=== TASK INPUTS ===

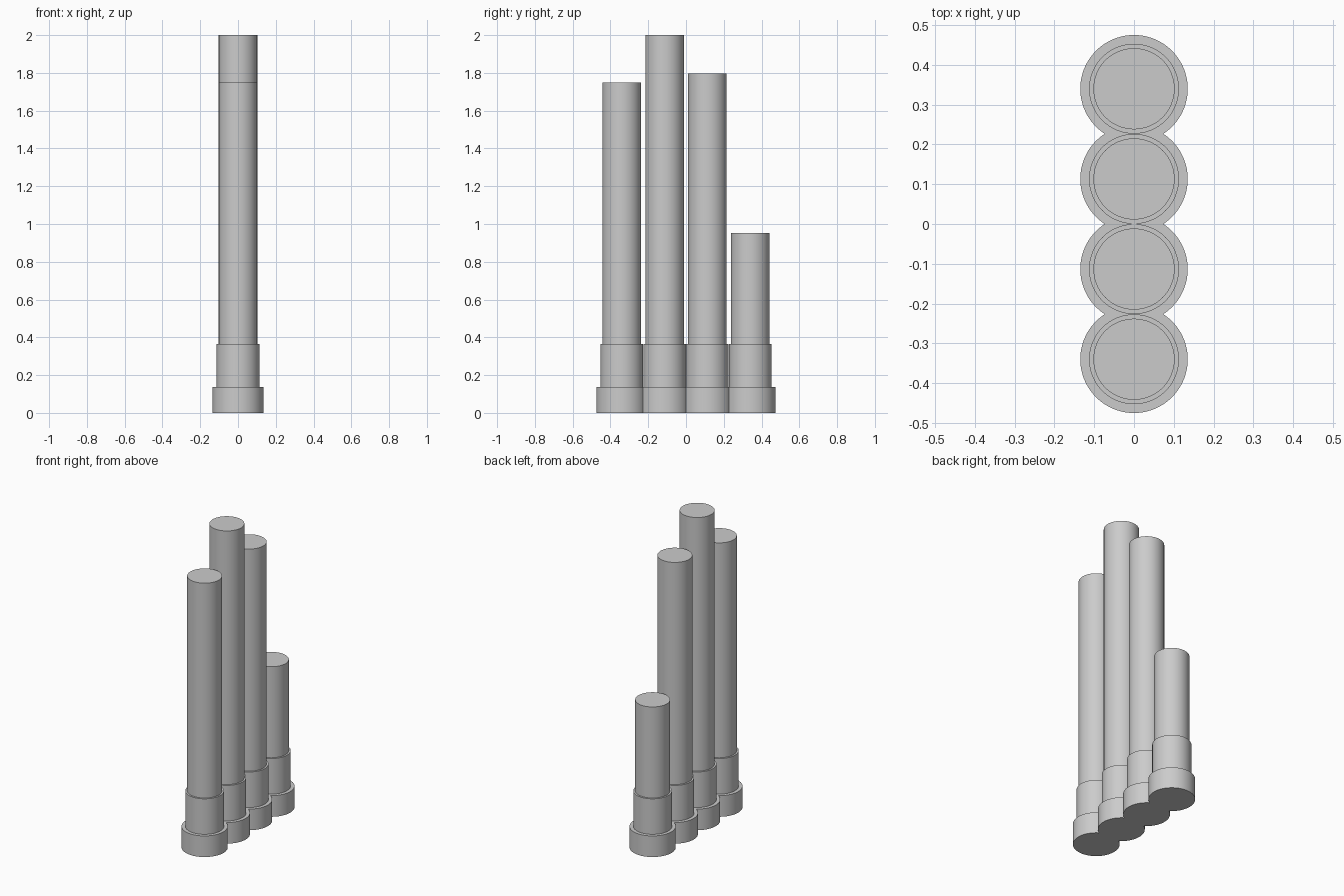
import bpy, bmesh, math

cube = bpy.data.objects.get("Cube")
if cube:
    bpy.data.objects.remove(cube, do_unlink=True)

grey = bpy.data.materials.new("plain grey")
grey.diffuse_color = (0.6, 0.6, 0.6, 1)
grey.use_nodes = True
grey.node_tree.nodes["Principled BSDF"].inputs["Base Color"].default_value = (0.6, 0.6, 0.6, 1)

SPACING = 0.2265
BASE_R, COLLAR_R, TUBE_R = 0.135, 0.113, 0.102
BASE_TOP, COLLAR_TOP = 0.136, 0.365
HEIGHTS = [1.75, 2.0, 1.797, 0.952]
CENTRES = [(i - 1.5) * SPACING for i in range(4)]
SEGMENTS = 64


def prism(name, outline, bottom, top):
    """Extrude a closed flat outline upwards between two heights."""
    bm = bmesh.new()
    face = bm.faces.new([bm.verts.new((x, y, bottom)) for x, y in outline])
    result = bmesh.ops.extrude_face_region(bm, geom=[face], use_keep_orig=True)
    verts = [v for v in result["geom"] if isinstance(v, bmesh.types.BMVert)]
    bmesh.ops.translate(bm, verts=verts, vec=(0, 0, top - bottom))
    bmesh.ops.recalc_face_normals(bm, faces=bm.faces)
    mesh = bpy.data.meshes.new(name)
    bm.to_mesh(mesh)
    bm.free()
    mesh.materials.append(grey)
    obj = bpy.data.objects.new(name, mesh)
    bpy.context.collection.objects.link(obj)
    bpy.ops.object.select_all(action="DESELECT")
    obj.select_set(True)
    bpy.context.view_layer.objects.active = obj
    bpy.ops.object.shade_smooth_by_angle(angle=math.radians(30))
    return obj


def arc(y, radius, start, end, steps):
    angles = [start + (end - start) * i / steps for i in range(steps + 1)]
    return [(radius * math.cos(a), y + radius * math.sin(a)) for a in angles]


# Scalloped base: four discs merged into one outline
notch = math.asin(SPACING / 2 / BASE_R)
right_side = []
for i, y in enumerate(CENTRES):
    start = -math.pi / 2 if i == 0 else -notch
    end = math.pi / 2 if i == 3 else notch
    points = arc(y, BASE_R, start, end, SEGMENTS // 2)
    right_side += points if i == 0 else points[1:]
left_side = [(-x, y) for x, y in reversed(right_side[1:-1])]
prism("base", right_side + left_side, 0, BASE_TOP)

# A collar and a tall rod standing on each disc
for i, (y, height) in enumerate(zip(CENTRES, HEIGHTS), 1):
    for part, radius, bottom, top in (("collar", COLLAR_R, BASE_TOP, COLLAR_TOP),
                                      ("rod", TUBE_R, COLLAR_TOP, height)):
        circle = arc(y, radius, 0, 2 * math.pi, SEGMENTS)[:-1]
        prism(f"{part}_{i}", circle, bottom, top)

===

== WHAT TO WORK ON ==
Would you retype every line shown above exactly, leaving the pictures aside?

== FINISHED EXERCISE ==
import bpy, bmesh, math

cube = bpy.data.objects.get("Cube")
if cube:
    bpy.data.objects.remove(cube, do_unlink=True)

grey = bpy.data.materials.new("plain grey")
grey.diffuse_color = (0.6, 0.6, 0.6, 1)
grey.use_nodes = True
grey.node_tree.nodes["Principled BSDF"].inputs["Base Color"].default_value = (0.6, 0.6, 0.6, 1)

SPACING = 0.2265
BASE_R, COLLAR_R, TUBE_R = 0.135, 0.113, 0.102
BASE_TOP, COLLAR_TOP = 0.136, 0.365
HEIGHTS = [1.75, 2.0, 1.797, 0.952]
CENTRES = [(i - 1.5) * SPACING for i in range(4)]
SEGMENTS = 64


def prism(name, outline, bottom, top):
    """Extrude a closed flat outline upwards between two heights."""
    bm = bmesh.new()
    face = bm.faces.new([bm.verts.new((x, y, bottom)) for x, y in outline])
    result = bmesh.ops.extrude_face_region(bm, geom=[face], use_keep_orig=True)
    verts = [v for v in result["geom"] if isinstance(v, bmesh.types.BMVert)]
    bmesh.ops.translate(bm, verts=verts, vec=(0, 0, top - bottom))
    bmesh.ops.recalc_face_normals(bm, faces=bm.faces)
    mesh = bpy.data.meshes.new(name)
    bm.to_mesh(mesh)
    bm.free()
    mesh.materials.append(grey)
    obj = bpy.data.objects.new(name, mesh)
    bpy.context.collection.objects.link(obj)
    bpy.ops.object.select_all(action="DESELECT")
    obj.select_set(True)
    bpy.context.view_layer.objects.active = obj
    bpy.ops.object.shade_smooth_by_angle(angle=math.radians(30))
    return obj


def arc(y, radius, start, end, steps):
    angles = [start + (end - start) * i / steps for i in range(steps + 1)]
    return [(radius * math.cos(a), y + radius * math.sin(a)) for a in angles]


# Scalloped base: four discs merged into one outline
notch = math.asin(SPACING / 2 / BASE_R)
right_side = []
for i, y in enumerate(CENTRES):
    start = -math.pi / 2 if i == 0 else -notch
    end = math.pi / 2 if i == 3 else notch
    points = arc(y, BASE_R, start, end, SEGMENTS // 2)
    right_side += points if i == 0 else points[1:]
left_side = [(-x, y) for x, y in reversed(right_side[1:-1])]
prism("base", right_side + left_side, 0, BASE_TOP)

# A collar and a tall rod standing on each disc
for i, (y, height) in enumerate(zip(CENTRES, HEIGHTS), 1):
    for part, radius, bottom, top in (("collar", COLLAR_R, BASE_TOP, COLLAR_TOP),
                                      ("rod", TUBE_R, COLLAR_TOP, height)):
        circle = arc(y, radius, 0, 2 * math.pi, SEGMENTS)[:-1]
        prism(f"{part}_{i}", circle, bottom, top)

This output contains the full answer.